of the list.
- Extract all but the first element of the list.
This is often referred to as the tail or
cdr of the list.
- As we design various kinds of lists, we may choose different
subsets of these operations, and fill in more details.
- There are a number of different ``kinds'' of lists, relating,
in part, to the way in which the user thinks of using them,
adding to them, and getting elements from them.
- We'll consider three different ones. After a high-level
overview, we'll return to each in more detail.
- The simplest lists simply provide the linear structure, but with
no user control over that structure. The user can add and delete
elements, but not determine where added elements go in the list
(or what happens during deletion).
- Iteration provides access to the elements.
- The list cannot rearrange itself unless
elements are added or removed.
- We add some complexity and usefulness by giving the user
some control over where elements go in the list.
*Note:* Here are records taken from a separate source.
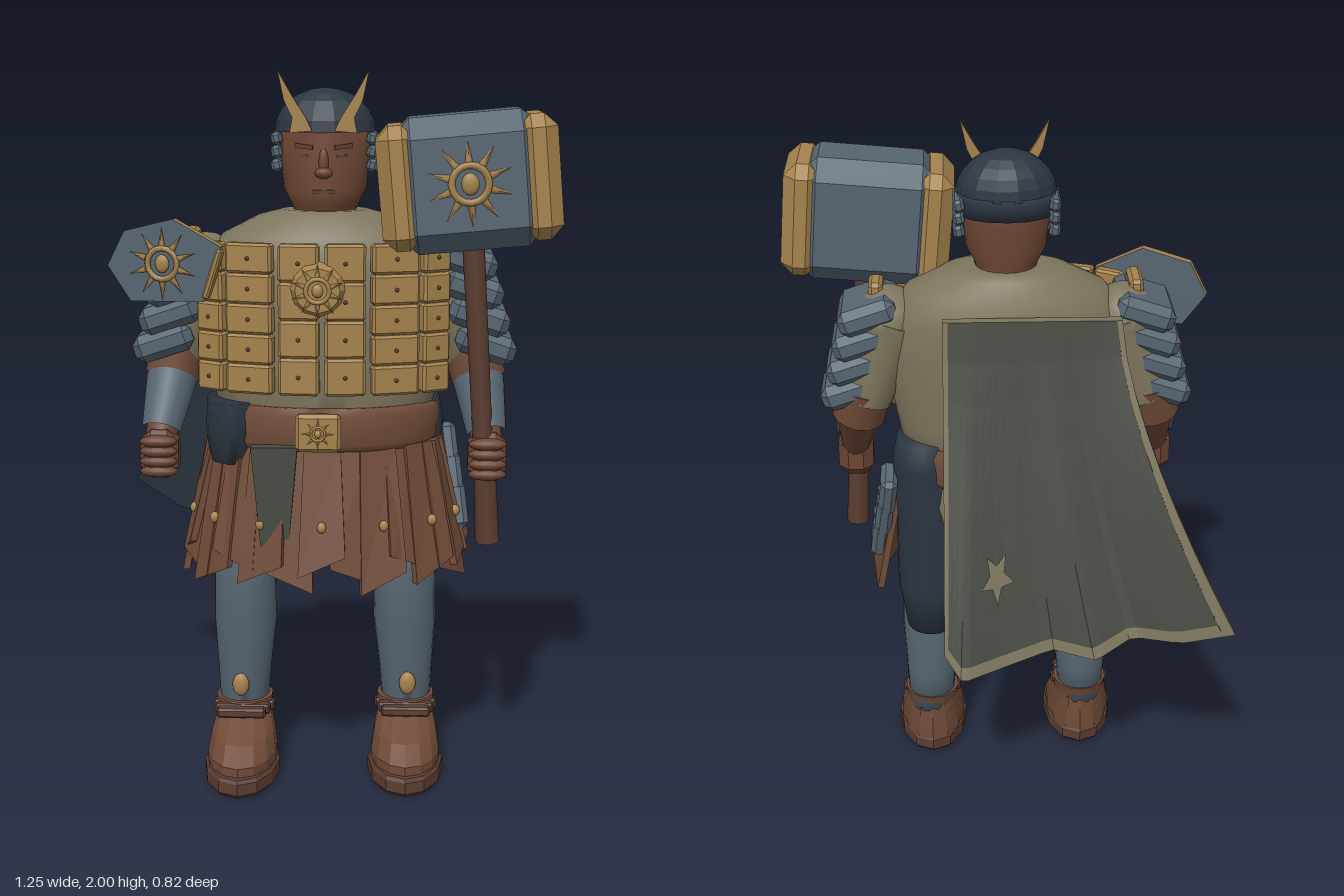
import * as THREE from 'three';
import { ConvexGeometry } from 'three/addons/geometries/ConvexGeometry.js';

const mat = (name, color, side = THREE.FrontSide) => {
  const m = new THREE.MeshStandardMaterial({ color, side });
  m.name = name;
  return m;
};

export function createModel() {
  const root = new THREE.Group();
  const gold = mat('gold', 0xa5834d), steel = mat('steel', 0x566571, THREE.DoubleSide);
  const navy = mat('navy', 0x2b3641), leather = mat('leather', 0x6f4a37), skin = mat('skin', 0x6c4534);
  const tan = mat('tan cloth', 0x7d755d), cloth = mat('dark cloth', 0x484a43), wood = mat('wood', 0x5c3d31);

  const add = (name, geo, m, pos = [0, 0, 0], rot = [0, 0, 0], parent = root) => {
    const mesh = new THREE.Mesh(geo, m);
    mesh.name = name;
    mesh.position.set(...pos);
    mesh.rotation.set(...rot);
    parent.add(mesh);
    return mesh;
  };
  const flat = (g) => { const n = g.index ? g.toNonIndexed() : g; n.computeVertexNormals(); return n; };
  const plate = (points, depth) => new THREE.ExtrudeGeometry(
    new THREE.Shape(points.map(([x, y]) => new THREE.Vector2(x, y))), { depth, bevelEnabled: false });
  // Box with cut corners and edges
  const chamfer = (w, h, d, c) => {
    const p = [];
    for (const x of [-1, 1]) for (const y of [-1, 1]) for (const z of [-1, 1])
      for (const k of [0, 1, 2])
        p.push(new THREE.Vector3(x * (w / 2 - (k === 0 ? 0 : c)), y * (h / 2 - (k === 1 ? 0 : c)), z * (d / 2 - (k === 2 ? 0 : c))));
    return new ConvexGeometry(p);
  };
  // Elliptical rings [y, cx, cz, rx, rz] from bottom to top
  const loft = (rings, n = 20) => {
    const p = [], idx = [];
    for (const [y, cx, cz, rx, rz] of rings)
      for (let i = 0; i < n; i++) {
        const a = i / n * Math.PI * 2;
        p.push(cx + rx * Math.sin(a), y, cz + rz * Math.cos(a));
      }
    for (let r = 0; r < rings.length - 1; r++)
      for (let i = 0; i < n; i++) {
        const a = r * n + i, b = r * n + (i + 1) % n;
        idx.push(a, b, b + n, a, b + n, a + n);
      }
    const top = (rings.length - 1) * n;
    for (let i = 1; i < n - 1; i++) idx.push(0, i + 1, i, top, top + i, top + i + 1);
    const g = new THREE.BufferGeometry();
    g.setAttribute('position', new THREE.Float32BufferAttribute(p, 3));
    g.setIndex(idx);
    g.computeVertexNormals();
    return g;
  };
  // Tapered limb between two points
  const limb = (name, a, b, ra, rb, m, n = 14, ...arc) => {
    const A = new THREE.Vector3(...a), B = new THREE.Vector3(...b), d = B.clone().sub(A);
    const mesh = add(name, new THREE.CylinderGeometry(rb, ra, d.length(), n, 1, ...arc), m);
    mesh.position.copy(A).add(B).multiplyScalar(0.5);
    mesh.quaternion.setFromUnitVectors(new THREE.Vector3(0, 1, 0), d.normalize());
  };
  const ball = (name, m, pos, s, parent = root) => {
    const mesh = add(name, new THREE.SphereGeometry(1, 14, 10), m, pos, [0, 0, 0], parent);
    mesh.scale.set(...s);
  };
  // Sun ornament facing +z
  const sun = (name, r, rays, pos, parent) => {
    const g = new THREE.Group();
    g.name = name;
    g.position.set(...pos);
    add('sunRing', new THREE.TorusGeometry(r * 0.42, r * 0.08, 6, 16), gold, [0, 0, 0], [0, 0, 0], g);
    ball('sunHub', gold, [0, 0, 0], [r * 0.2, r * 0.25, 0.012], g);
    for (let i = 0; i < rays; i++) {
      const a = i / rays * Math.PI * 2;
      add('sunRay', new THREE.ConeGeometry(r * 0.09, r * 0.5, 4), gold,
        [-Math.sin(a) * r * 0.74, Math.cos(a) * r * 0.74, 0], [0, 0, a], g);
    }
    parent.add(g);
  };

  // Torso, rump and belt
  add('torso', loft([[1.0, 0, 0.13, 0.29, 0.16], [1.15, 0, 0.13, 0.315, 0.175], [1.35, 0, 0.13, 0.355, 0.18],
    [1.48, 0, 0.13, 0.345, 0.18], [1.56, 0, 0.125, 0.28, 0.16], [1.61, 0, 0.12, 0.18, 0.12], [1.625, 0, 0.12, 0.12, 0.09]], 28), tan);
  ball('rump', tan, [0, 0.92, 0.1], [0.3, 0.185, 0.16]);
  add('belt', loft([[0.98, 0, 0.13, 0.3, 0.18], [1.0, 0, 0.13, 0.32, 0.195], [1.08, 0, 0.13, 0.32, 0.195], [1.1, 0, 0.13, 0.3, 0.18]], 28), leather);
  add('hipCloth', loft([[0.93, -0.25, 0.14, 0.075, 0.12], [1.02, -0.252, 0.14, 0.083, 0.158], [1.105, -0.25, 0.14, 0.08, 0.15]]), navy);
  add('buckle', chamfer(0.125, 0.105, 0.03, 0.01), gold, [-0.01, 1.04, 0.335]);
  sun('buckleSun', 0.045, 8, [-0.01, 1.04, 0.352], root);

  // Breastplate columns [x, plate width, rows], wrapped round the chest
  for (const [x, w, rows] of [[0.062, 0.11, 4], [0.195, 0.132, 5], [0.302, 0.085, 5]]) for (const s of [-1, 1]) {
    const a = Math.asin(x / 0.385) * s, z = 0.13 + 0.19 * Math.cos(a);
    const yaw = Math.atan2(Math.sin(a) * 0.19, Math.cos(a) * 0.385), step = 0.41 / rows;
    for (let r = 0; r < rows; r++) {
      const y = 1.14 + (r + 0.5) * step;
      add('chestPlate', chamfer(w, step - 0.001, 0.035, 0.007), gold, [x * s, y, z], [0, yaw, 0]);
      add('rivet', new THREE.SphereGeometry(0.006, 6, 4), wood, [x * s + Math.sin(yaw) * 0.018, y, z + Math.cos(yaw) * 0.018]);
    }
  }
  add('chestDisc', flat(new THREE.CylinderGeometry(0.06, 0.075, 0.03, 12)), gold, [-0.01, 1.43, 0.345], [Math.PI / 2, 0, 0]);
  sun('chestSun', 0.075, 10, [-0.01, 1.43, 0.362], root);

  // Leather skirt strips round the front, with studs and a cloth strip
  for (let i = 0; i < 15; i++) {
    const a = (i - 7) * 0.235, len = [0.37, 0.32, 0.35][i % 3], k = Math.cos(a);
    const strip = new THREE.BoxGeometry(0.1, len, 0.02), p = strip.attributes.position;
    for (let v = 0; v < p.count; v++)
      if (p.getY(v) < 0) {
        const side = Math.sign(p.getX(v));
        p.setXYZ(v, p.getX(v) * 1.3, p.getY(v) + side * (i % 2 ? 0.03 : -0.025), p.getZ(v) + 0.04);
      } else p.setZ(v, p.getZ(v) - 0.035);
    const yaw = Math.atan2(Math.sin(a) * 0.2, k * 0.34);
    const x = 0.35 * Math.sin(a), z = 0.12 + 0.2 * k;
    add('skirtStrip', flat(strip), leather, [x, 0.99 - len / 2, z + (i % 2) * 0.008], [0, yaw, 0]);
    if (i % 2) ball('stud', gold, [x * 1.07, 0.78, z + 0.03 * k + 0.008], [0.013, 0.016, 0.013]);
  }
  add('clothStrip', flat(new THREE.CylinderGeometry(0.09, 0.055, 0.28, 4).rotateY(Math.PI / 4)), cloth, [-0.13, 0.86, 0.328]).scale.z = 0.3;
  for (let i = 0; i < 5; i++) add('innerStrip', new THREE.BoxGeometry(0.05, 0.22, 0.02), cloth, [-0.12 + i * 0.06, 0.76, 0.22 + (i % 2) * 0.02]);

  // Legs and boots
  for (const s of [-1, 1]) {
    const dz = s < 0 ? 0.03 : 0, x = s * 0.23, bx = s * 0.235;
    add('trouserLeg', loft([[0.47, x, 0.075 + dz, 0.075, 0.082], [0.62, x, 0.08 + dz, 0.098, 0.1], [0.85, s * 0.22, 0.09, 0.108, 0.108],
      [1.03, s * 0.235, 0.09, 0.1, 0.115], [1.11, s * 0.24, 0.085, 0.08, 0.1]]), navy);
    add('greave', loft([[0.15, s * 0.237, 0.1 + dz, 0.068, 0.07], [0.28, s * 0.235, 0.1 + dz, 0.076, 0.08],
      [0.45, x, 0.11 + dz, 0.09, 0.088], [0.58, x, 0.115 + dz, 0.087, 0.088], [0.66, x, 0.11 + dz, 0.08, 0.08]]), steel);
    ball('greaveStud', gold, [s * 0.24, 0.265, 0.185 + dz], [0.024, 0.034, 0.015]);
    add('sole', flat(loft([[0, bx, 0.2 + dz, 0.098, 0.175], [0.012, bx, 0.2 + dz, 0.108, 0.187], [0.045, bx, 0.2 + dz, 0.108, 0.187],
      [0.055, bx, 0.2 + dz, 0.1, 0.18]], 12)), wood);
    add('boot', flat(loft([[0.045, bx, 0.19 + dz, 0.1, 0.172], [0.08, bx, 0.19 + dz, 0.1, 0.17], [0.125, bx, 0.165 + dz, 0.092, 0.14],
      [0.17, bx, 0.12 + dz, 0.08, 0.09], [0.21, bx, 0.105 + dz, 0.083, 0.085]], 14)), leather);
    add('toeSeam', new THREE.BoxGeometry(0.03, 0.012, 0.16), wood, [bx, 0.125, 0.25 + dz], [0.38, 0, 0]);
    for (let i = 0; i < 3; i++)
      add('bootStrap', chamfer(0.18 - i * 0.02, 0.028, 0.035, 0.006), wood, [bx, 0.185 + i * 0.007, 0.13 + dz + i * 0.05]);
  }

  // Arms, shoulder slats and fists
  for (const s of [-1, 1]) {
    limb('upperArm', [s * 0.32, 1.47, 0.12], [s * 0.405, 1.22, 0.11], 0.1, 0.075, tan);
    ball('shoulder', tan, [s * 0.33, 1.46, 0.12], [0.1, 0.1, 0.1]);
    limb('elbowCuff', [s * 0.405, 1.265, 0.11], [s * 0.43, 1.155, 0.13], 0.08, 0.077, leather);
    limb('forearm', [s * 0.425, 1.18, 0.115], [s * 0.45, 1.0, 0.25], 0.068, 0.042, skin);
    limb('bracer', [s * 0.45, 1.02, 0.243], [s * 0.43, 1.15, 0.146], 0.054, 0.071, steel, 12, true, -Math.PI / 2, Math.PI);
    add('fist', chamfer(0.105, 0.135, 0.1, 0.03), skin, [s * 0.45, 0.965, 0.262]);
    for (let i = 0; i < 4; i++) ball('finger', skin, [s * 0.45, 0.92 + i * 0.028, 0.3], [0.052, 0.017, 0.022]);
    for (let i = 0; i < 4; i++)
      add('shoulderSlat', chamfer(0.17, 0.078, 0.185 + i * 0.01, 0.022), steel,
        [s * (0.445 - i * 0.019), 1.26 + i * 0.078, 0.13], [0, 0, -s * 0.32]);
    add('shoulderClasp', chamfer(0.04, 0.08, 0.12, 0.01), gold, [s * 0.365, 1.535, 0.155]);
  }

  // Six-sided shoulder shield with a gold rim
  const shield = new THREE.Group();
  shield.name = 'shoulderShield';
  shield.position.set(-0.425, 1.49, 0.25);
  shield.rotation.y = -0.23;
  root.add(shield);
  add('shieldPlate', plate([[-0.16, -0.01], [-0.095, -0.105], [0.115, -0.1], [0.165, 0.05], [0.03, 0.12], [-0.11, 0.085]], 0.025), [steel, gold],
    [0, 0, 0], [0, 0, 0], shield);
  add('shieldEdge', chamfer(0.018, 0.14, 0.03, 0.005), gold, [0.14, -0.025, 0.016], [0, 0, -0.32], shield);
  sun('shieldSun', 0.1, 10, [0, 0, 0.03], shield);

  // Head and face
  add('head', loft([[1.55, 0, 0.11, 0.085, 0.075], [1.62, 0, 0.115, 0.085, 0.075], [1.635, 0, 0.125, 0.09, 0.085], [1.68, 0, 0.125, 0.113, 0.092],
    [1.76, 0, 0.12, 0.122, 0.09], [1.86, 0, 0.12, 0.12, 0.09]]), skin);
  ball('noseBridge', skin, [0, 1.755, 0.206], [0.014, 0.04, 0.016]);
  ball('noseTip', skin, [0, 1.728, 0.212], [0.024, 0.016, 0.018]);
  add('mouth', new THREE.BoxGeometry(0.06, 0.009, 0.008), wood, [0, 1.678, 0.214]);
  for (const s of [-1, 1]) {
    add('eye', new THREE.BoxGeometry(0.03, 0.008, 0.008), wood, [s * 0.05, 1.772, 0.199], [0, s * 0.3, 0]);
    add('brow', new THREE.BoxGeometry(0.05, 0.012, 0.015), wood, [s * 0.052, 1.798, 0.198], [0, s * 0.3, s * 0.1]);
    // Slatted cheek guards
    for (let i = 0; i < 3; i++)
      add('cheekGuard', chamfer(0.03, 0.034, 0.13, 0.008), steel, [s * 0.13, 1.745 + i * 0.036, 0.1], [0, 0, -s * 0.2]);
    // Flat horn
    add('horn', plate([[0.03, 1.84], [0.09, 1.835], [0.083, 1.875], [0.105, 1.92], [0.122, 2.0], [0.085, 1.935], [0.045, 1.872]]
      .map(([x, y]) => [x * s, y]), 0.014), gold, [0, 0, 0.218]);
  }
  add('helmet', flat(new THREE.SphereGeometry(1, 14, 6, 0, Math.PI * 2, 0, Math.PI / 2)), navy, [0, 1.835, 0.115]).scale.set(0.138, 0.117, 0.107);
  add('helmetBand', loft([[1.78, 0, 0.09, 0.128, 0.08], [1.84, 0, 0.1, 0.137, 0.092]], 14), navy);

  // War hammer
  const hammer = new THREE.Group();
  hammer.name = 'hammerHead';
  hammer.position.set(0.385, 1.715, 0.28);
  hammer.rotation.z = 0.09;
  root.add(hammer);
  add('hammerCore', chamfer(0.4, 0.355, 0.25, 0.055), steel, [0, 0, 0], [0, 0, 0], hammer);
  for (const s of [-1, 1]) add('hammerCap', chamfer(0.105, 0.325, 0.26, 0.035), gold, [s * 0.183, 0, 0], [0, 0, 0], hammer);
  sun('hammerSun', 0.115, 10, [0, 0, 0.127], hammer);
  limb('hammerHandle', [0.452, 0.8, 0.27], [0.4, 1.58, 0.27], 0.026, 0.03, wood, 8);
  limb('handleGrip', [0.456, 0.72, 0.27], [0.446, 0.91, 0.27], 0.034, 0.03, wood, 8);

  // Hip plates on one side, pouch on the other
  for (let i = 0; i < 3; i++) add('hipPlate', chamfer(0.05, 0.13, 0.11, 0.014), steel, [0.35 + i * 0.014, 0.945 - i * 0.083, 0.06 + i * 0.022], [-0.25, 0, 0.12]);
  ball('pouch', leather, [-0.29, 0.9, -0.01], [0.06, 0.075, 0.055]);

  // Folded cape: lower hem points blended up to a straight top edge
  const hem = [[-0.62, 0.72, -0.405], [-0.48, 0.65, -0.34], [-0.35, 0.63, -0.275], [-0.24, 0.6, -0.345],
    [-0.12, 0.6, -0.285], [0.02, 0.58, -0.34], [0.14, 0.575, -0.405], [0.19, 0.63, -0.35]];
  const capePoint = (u, v, off) => {
    const f = Math.min(u * 7, 6.9999), i = Math.floor(f), k = f - i;
    const [x, y, z] = hem[i].map((c, j) => c + (hem[i + 1][j] - c) * k);
    const tx = -0.31 + 0.49 * u;
    return [tx + (x - tx) * Math.pow(v, 1.5), 1.53 + (y - 1.53) * v, -0.075 + (z + 0.075) * Math.pow(v, 1.3) + off];
  };
  const sheet = (name, fn, nu, nv, m) => {
    const p = [];
    const at = (i, j) => fn(i / nu, j / nv);
    for (let i = 0; i < nu; i++) for (let j = 0; j < nv; j++) {
      const a = at(i, j), b = at(i + 1, j), c = at(i + 1, j + 1), d = at(i, j + 1);
      p.push(...a, ...b, ...c, ...a, ...c, ...d);
    }
    const g = new THREE.BufferGeometry();
    g.setAttribute('position', new THREE.Float32BufferAttribute(p, 3));
    g.computeVertexNormals();
    add(name, g, m);
  };
  const T = 0.028;
  const outer = (name, u0, u1, v0, v1, m, nu = 1) =>
    sheet(name, (u, v) => capePoint(u0 + (u1 - u0) * u, v0 + (v1 - v0) * v, 0), nu, 8, m);
  outer('capeBack', 0.03, 0.97, 0, 0.965, cloth, 28);
  outer('capeTrim', 0, 0.03, 0, 1, tan);
  outer('capeTrim', 0.97, 1, 0, 1, tan);
  outer('capeTrim', 0.03, 0.97, 0.965, 1, tan, 28);
  sheet('capeLining', (u, v) => capePoint(1 - u, v, T), 28, 8, navy);
  sheet('capeHem', (u, v) => capePoint(u, 1, T * v), 28, 1, tan);
  sheet('capeTop', (u, v) => capePoint(1 - u, 0, T * v), 28, 1, tan);
  sheet('capeEdge', (u, v) => capePoint(0, u, T * v), 8, 1, tan);
  sheet('capeEdge', (u, v) => capePoint(1, 1 - u, T * v), 8, 1, tan);
  // Star-shaped patch lying on the cape
  sheet('capePatch', (u, v) => {
    const a = u * Math.PI * 2, r = (Math.round(u * 10) % 2 ? 0.45 : 1) * v;
    return capePoint(0.73 + Math.sin(a) * 0.065 * r, 0.735 + Math.cos(a) * 0.08 * r, -0.007);
  }, 10, 1, tan);
  return root;
}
Such lists
might be called ordered lists.
- The simplest control is simply to say ``new elements go
at the end/front, and elements never change position''.
- We might also add a ``current'' element and insert
before or after it.
- We might also impose a predetermined order (a ``sort order'')
on the list and require that it be iterated in that order.
- Insertion and deletion ensure that the sort order is maintained.
- Before we implement lists, we need to consider a number of
other issues related to the design of lists.
- There are a number of ways in which we can implement lists, and
these implementations govern the cost of the various operations.
- Most programmers expect that insertion and testing for emptiness
are constant time operations. Certain kinds of deletion are also
constant time (e.g., delete the first element).
- There are a number of hidden issues to consider when designing
- We must also decide whether multiple lists can share structure.
That is, if L is a list, can M be a list with an extra element at
the front and L as the remainder and N be a list with an extra element at
the front a L as the remainder? If so, does a change to the second element
of M affect N?
- For example, when we ask for the
of a list and then modify that tail, do we modify the original list?
- Here's one example in Java form
// Assume l is the list 3,6,8,32
lprime = l.tail();
- Here's a similar example that might have different results
(at least in terms of our understanding of what modifications mean)
// Assume l is the list 3,6,8,32
lprime = l.tail();
- In designing our implementations, we will need to consider tradeoffs
between efficiency, memory usage, simplicity of implementation,
- Created Monday, January 11, 1999.
- Added short summary on Friday, January 22, 1999.
- Filled in the body on Thursday, March 4, 1999, taken from the
already-prepared outline of the previous class (which took a
very different course). Some details were
outline 28 of
although most were new.